# Task goal:
Scan the records below and report how many lines include the string "data"; the number alone will do.

# Records for processing:

Content starts

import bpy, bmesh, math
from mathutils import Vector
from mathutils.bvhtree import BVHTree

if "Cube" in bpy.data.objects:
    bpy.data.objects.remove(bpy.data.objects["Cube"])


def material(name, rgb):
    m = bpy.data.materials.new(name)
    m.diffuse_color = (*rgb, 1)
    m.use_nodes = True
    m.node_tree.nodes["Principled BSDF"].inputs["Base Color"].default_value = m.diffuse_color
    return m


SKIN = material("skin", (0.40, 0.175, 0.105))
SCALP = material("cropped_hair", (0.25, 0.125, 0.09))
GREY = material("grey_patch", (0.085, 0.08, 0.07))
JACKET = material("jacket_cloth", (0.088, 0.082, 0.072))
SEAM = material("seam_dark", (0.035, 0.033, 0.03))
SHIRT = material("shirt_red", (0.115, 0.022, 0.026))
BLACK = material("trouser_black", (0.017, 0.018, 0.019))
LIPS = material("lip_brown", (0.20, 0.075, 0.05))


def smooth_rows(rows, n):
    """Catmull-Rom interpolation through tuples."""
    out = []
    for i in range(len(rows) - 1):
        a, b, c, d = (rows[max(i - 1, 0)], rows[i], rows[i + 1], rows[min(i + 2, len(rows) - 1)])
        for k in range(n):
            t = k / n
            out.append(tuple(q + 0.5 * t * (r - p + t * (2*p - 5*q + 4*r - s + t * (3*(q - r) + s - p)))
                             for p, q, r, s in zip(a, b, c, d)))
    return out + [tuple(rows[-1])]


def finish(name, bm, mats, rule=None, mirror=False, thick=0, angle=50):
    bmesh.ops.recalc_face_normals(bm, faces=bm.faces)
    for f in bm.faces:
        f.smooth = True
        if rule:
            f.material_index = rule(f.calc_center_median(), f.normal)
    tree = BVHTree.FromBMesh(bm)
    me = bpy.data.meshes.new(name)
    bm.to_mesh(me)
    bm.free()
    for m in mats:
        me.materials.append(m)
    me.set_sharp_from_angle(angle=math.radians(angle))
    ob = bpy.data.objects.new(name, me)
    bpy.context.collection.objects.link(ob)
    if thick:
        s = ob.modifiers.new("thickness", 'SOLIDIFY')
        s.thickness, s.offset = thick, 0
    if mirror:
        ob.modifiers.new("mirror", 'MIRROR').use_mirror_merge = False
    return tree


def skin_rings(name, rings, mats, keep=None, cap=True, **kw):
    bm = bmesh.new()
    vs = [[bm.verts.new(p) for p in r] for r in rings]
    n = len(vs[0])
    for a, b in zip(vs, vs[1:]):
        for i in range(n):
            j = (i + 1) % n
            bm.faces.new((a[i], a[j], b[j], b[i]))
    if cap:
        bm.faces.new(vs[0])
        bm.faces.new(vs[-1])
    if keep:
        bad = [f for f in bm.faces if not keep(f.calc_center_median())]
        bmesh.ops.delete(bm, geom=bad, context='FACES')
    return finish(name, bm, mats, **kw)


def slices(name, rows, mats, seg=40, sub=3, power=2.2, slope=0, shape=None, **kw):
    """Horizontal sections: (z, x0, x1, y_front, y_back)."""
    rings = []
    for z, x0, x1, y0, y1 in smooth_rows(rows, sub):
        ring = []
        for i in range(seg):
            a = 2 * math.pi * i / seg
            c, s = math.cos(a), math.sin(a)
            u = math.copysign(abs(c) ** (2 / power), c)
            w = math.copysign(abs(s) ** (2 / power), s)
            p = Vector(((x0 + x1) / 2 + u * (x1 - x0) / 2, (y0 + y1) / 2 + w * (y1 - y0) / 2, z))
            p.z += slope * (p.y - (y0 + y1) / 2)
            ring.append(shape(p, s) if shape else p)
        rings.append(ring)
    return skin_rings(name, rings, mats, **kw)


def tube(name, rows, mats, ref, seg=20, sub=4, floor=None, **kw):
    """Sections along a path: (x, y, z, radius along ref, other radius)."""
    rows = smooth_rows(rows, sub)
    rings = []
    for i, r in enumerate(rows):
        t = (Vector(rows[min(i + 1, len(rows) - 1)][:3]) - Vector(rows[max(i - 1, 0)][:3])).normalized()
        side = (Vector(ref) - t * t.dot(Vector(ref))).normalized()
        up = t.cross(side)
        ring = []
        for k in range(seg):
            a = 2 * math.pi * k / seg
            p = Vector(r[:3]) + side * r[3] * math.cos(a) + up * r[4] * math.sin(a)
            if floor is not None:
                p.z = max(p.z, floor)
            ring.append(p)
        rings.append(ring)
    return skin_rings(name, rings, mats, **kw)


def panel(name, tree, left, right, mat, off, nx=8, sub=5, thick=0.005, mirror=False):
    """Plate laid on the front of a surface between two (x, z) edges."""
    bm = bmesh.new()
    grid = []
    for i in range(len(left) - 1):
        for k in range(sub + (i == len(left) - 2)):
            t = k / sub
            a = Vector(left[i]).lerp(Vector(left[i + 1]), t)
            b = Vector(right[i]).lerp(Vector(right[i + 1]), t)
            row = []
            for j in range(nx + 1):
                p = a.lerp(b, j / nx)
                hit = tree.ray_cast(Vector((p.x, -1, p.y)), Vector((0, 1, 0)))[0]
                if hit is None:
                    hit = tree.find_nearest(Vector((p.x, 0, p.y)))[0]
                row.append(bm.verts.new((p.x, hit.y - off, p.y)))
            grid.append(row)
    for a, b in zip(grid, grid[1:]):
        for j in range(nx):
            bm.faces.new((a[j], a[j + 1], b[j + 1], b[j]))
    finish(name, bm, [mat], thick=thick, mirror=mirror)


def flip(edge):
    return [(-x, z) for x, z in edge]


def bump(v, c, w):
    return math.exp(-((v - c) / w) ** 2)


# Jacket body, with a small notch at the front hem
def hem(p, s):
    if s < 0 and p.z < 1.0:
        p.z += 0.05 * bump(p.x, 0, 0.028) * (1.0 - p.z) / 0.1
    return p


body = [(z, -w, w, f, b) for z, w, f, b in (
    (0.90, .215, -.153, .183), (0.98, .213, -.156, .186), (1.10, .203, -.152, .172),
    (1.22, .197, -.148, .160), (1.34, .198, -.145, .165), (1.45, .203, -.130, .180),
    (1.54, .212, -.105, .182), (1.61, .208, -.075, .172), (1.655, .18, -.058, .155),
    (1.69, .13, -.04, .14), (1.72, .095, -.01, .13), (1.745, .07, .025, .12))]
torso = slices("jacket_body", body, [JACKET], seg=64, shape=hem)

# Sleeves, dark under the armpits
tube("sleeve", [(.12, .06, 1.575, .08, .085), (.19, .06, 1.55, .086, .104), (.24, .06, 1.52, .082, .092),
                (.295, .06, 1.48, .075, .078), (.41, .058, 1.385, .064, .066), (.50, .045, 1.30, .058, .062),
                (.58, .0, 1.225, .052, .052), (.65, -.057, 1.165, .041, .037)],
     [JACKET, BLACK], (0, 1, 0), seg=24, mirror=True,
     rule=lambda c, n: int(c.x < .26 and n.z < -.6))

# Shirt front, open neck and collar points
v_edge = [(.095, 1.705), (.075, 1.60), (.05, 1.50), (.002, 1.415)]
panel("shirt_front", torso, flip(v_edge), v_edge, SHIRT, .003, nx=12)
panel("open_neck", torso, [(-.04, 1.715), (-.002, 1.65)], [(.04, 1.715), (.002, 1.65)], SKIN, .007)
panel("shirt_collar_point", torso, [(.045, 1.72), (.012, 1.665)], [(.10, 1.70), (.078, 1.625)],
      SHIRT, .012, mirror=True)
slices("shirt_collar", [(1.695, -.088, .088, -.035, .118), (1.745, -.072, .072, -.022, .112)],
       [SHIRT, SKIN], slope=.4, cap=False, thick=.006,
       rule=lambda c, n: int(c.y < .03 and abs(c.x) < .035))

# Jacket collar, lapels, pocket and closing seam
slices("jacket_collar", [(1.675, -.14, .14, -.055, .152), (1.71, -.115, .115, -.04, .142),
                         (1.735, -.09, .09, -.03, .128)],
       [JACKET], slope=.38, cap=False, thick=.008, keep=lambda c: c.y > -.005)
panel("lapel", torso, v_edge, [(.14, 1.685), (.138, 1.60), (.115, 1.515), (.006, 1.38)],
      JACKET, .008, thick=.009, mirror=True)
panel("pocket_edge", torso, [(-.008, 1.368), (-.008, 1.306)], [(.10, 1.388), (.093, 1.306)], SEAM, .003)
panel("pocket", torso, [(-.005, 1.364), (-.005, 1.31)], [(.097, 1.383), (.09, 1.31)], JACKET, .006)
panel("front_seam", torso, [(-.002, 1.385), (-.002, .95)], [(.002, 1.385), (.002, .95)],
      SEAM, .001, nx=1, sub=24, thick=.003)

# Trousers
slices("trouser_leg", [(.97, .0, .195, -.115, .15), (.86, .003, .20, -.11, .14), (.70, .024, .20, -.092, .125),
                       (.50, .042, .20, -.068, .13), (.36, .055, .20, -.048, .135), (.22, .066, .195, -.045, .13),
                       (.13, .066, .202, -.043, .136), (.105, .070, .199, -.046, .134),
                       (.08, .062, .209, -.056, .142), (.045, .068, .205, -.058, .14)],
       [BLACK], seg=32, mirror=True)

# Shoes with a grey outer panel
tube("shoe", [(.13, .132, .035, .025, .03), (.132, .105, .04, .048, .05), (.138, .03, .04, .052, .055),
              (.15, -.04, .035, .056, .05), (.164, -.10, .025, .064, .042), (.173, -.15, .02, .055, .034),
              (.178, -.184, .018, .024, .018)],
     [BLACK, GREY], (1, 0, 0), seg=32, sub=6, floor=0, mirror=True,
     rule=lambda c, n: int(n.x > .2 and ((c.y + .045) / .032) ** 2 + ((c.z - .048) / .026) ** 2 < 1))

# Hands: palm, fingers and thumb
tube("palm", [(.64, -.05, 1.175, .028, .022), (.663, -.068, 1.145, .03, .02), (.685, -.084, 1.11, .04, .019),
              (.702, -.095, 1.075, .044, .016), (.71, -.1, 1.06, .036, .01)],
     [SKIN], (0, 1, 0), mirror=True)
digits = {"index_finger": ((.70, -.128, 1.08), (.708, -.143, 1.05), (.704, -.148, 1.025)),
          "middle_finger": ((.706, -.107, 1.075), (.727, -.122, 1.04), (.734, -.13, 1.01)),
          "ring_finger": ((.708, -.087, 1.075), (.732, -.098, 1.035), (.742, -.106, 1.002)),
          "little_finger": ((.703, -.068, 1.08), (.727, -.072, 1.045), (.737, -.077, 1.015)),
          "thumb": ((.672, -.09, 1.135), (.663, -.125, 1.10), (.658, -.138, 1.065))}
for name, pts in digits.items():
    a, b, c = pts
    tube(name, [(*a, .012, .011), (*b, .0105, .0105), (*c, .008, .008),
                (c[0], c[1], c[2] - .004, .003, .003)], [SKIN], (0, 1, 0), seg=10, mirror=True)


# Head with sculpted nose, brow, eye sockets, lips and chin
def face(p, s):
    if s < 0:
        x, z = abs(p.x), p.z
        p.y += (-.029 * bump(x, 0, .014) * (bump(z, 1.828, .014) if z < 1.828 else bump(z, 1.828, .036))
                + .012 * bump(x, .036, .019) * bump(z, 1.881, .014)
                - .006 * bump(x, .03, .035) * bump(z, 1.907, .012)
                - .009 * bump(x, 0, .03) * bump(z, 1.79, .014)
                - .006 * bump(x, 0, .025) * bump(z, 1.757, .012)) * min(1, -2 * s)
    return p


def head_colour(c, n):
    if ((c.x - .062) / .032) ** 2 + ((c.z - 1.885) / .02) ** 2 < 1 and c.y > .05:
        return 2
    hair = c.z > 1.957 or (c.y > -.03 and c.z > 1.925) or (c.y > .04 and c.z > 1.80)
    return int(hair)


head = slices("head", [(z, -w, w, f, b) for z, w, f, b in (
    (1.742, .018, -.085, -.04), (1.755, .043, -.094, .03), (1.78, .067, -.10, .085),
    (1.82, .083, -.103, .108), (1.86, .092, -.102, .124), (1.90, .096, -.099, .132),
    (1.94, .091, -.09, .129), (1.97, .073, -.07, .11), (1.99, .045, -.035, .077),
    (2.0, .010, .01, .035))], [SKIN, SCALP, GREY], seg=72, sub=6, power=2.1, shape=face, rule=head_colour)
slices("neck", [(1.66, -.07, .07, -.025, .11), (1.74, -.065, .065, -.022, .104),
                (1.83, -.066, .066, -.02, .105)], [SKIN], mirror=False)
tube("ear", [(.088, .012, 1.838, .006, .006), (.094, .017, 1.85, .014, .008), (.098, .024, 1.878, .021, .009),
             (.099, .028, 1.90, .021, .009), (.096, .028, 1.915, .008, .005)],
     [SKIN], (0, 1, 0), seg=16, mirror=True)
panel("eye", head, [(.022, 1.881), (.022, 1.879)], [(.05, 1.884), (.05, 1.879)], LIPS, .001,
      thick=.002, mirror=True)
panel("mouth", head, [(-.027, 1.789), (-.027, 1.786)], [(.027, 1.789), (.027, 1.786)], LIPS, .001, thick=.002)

Content ends

# Exercise result:
5